#### [TASK]
Say how many lines below hold the word "loft"; give the number by itself.

#### [WORKING DATA]
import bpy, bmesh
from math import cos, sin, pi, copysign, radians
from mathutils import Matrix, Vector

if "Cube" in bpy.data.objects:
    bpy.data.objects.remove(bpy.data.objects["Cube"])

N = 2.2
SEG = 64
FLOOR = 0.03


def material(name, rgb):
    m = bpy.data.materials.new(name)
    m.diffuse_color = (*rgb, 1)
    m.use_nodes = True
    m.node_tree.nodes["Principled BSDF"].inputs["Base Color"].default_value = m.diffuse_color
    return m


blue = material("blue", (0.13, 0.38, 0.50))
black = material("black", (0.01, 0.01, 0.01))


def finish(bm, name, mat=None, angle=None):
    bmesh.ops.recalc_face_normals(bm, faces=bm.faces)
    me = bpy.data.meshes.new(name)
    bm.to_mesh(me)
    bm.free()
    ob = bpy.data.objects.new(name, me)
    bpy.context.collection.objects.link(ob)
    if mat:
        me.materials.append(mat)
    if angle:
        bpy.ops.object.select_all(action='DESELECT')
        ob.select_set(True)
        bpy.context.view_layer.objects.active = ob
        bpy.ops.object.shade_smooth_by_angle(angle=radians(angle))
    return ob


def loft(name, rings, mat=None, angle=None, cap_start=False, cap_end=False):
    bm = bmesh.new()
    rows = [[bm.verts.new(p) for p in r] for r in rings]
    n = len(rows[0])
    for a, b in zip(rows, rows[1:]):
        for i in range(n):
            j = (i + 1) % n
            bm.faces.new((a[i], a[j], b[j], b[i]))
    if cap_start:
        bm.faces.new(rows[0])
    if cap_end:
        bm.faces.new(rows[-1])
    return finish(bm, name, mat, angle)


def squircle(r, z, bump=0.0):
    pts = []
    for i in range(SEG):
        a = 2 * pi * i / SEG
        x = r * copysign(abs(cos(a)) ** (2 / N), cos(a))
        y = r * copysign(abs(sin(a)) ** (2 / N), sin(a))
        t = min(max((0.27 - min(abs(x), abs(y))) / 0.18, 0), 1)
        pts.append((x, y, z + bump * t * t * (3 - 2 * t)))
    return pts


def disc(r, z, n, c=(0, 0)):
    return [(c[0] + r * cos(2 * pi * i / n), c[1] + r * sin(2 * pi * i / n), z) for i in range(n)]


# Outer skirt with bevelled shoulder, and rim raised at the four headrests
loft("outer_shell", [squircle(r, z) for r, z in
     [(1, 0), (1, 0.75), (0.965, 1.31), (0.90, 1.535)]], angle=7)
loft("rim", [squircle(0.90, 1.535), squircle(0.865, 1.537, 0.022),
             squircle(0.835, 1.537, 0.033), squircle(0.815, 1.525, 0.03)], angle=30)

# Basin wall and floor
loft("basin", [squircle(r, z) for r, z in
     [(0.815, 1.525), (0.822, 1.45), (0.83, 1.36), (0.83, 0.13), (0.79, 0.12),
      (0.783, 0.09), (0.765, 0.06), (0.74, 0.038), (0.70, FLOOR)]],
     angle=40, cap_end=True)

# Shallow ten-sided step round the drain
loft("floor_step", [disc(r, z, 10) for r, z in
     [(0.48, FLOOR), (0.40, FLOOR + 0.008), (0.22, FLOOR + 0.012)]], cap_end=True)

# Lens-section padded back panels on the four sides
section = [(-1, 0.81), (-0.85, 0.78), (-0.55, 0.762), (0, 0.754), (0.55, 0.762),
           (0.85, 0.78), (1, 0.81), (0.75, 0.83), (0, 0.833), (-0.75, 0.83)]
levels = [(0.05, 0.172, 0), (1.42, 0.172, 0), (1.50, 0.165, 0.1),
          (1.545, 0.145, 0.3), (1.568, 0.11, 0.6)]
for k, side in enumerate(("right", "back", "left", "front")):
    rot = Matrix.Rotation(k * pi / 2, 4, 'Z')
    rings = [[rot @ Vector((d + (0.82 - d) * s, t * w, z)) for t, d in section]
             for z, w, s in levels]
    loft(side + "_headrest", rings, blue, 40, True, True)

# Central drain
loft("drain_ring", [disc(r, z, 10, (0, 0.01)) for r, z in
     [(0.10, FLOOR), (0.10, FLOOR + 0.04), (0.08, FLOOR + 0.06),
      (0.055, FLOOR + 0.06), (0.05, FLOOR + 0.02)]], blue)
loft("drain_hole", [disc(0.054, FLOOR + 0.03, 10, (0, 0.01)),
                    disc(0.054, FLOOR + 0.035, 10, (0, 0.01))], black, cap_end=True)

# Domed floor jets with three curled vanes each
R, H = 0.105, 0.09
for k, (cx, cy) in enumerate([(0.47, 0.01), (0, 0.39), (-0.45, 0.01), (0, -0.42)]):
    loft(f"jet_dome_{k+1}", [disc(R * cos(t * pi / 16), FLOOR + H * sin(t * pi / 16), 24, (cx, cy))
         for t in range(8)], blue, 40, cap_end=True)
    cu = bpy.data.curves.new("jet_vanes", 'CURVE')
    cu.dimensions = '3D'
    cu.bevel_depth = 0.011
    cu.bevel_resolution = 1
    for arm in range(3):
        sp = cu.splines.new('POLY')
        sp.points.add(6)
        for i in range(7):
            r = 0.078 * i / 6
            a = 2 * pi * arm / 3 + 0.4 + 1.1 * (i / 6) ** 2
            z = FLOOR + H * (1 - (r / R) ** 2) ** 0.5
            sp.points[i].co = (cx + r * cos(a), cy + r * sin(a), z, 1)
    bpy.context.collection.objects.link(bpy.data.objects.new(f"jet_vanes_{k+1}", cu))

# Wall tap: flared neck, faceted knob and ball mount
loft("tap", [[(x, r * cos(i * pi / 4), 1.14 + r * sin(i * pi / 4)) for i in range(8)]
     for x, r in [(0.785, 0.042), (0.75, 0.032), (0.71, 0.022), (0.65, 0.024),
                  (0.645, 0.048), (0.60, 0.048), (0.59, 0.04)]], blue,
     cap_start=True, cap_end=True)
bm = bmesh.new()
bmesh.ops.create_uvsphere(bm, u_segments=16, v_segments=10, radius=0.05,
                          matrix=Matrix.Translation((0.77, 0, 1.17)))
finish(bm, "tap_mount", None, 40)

#### [TASK OUTPUT]
10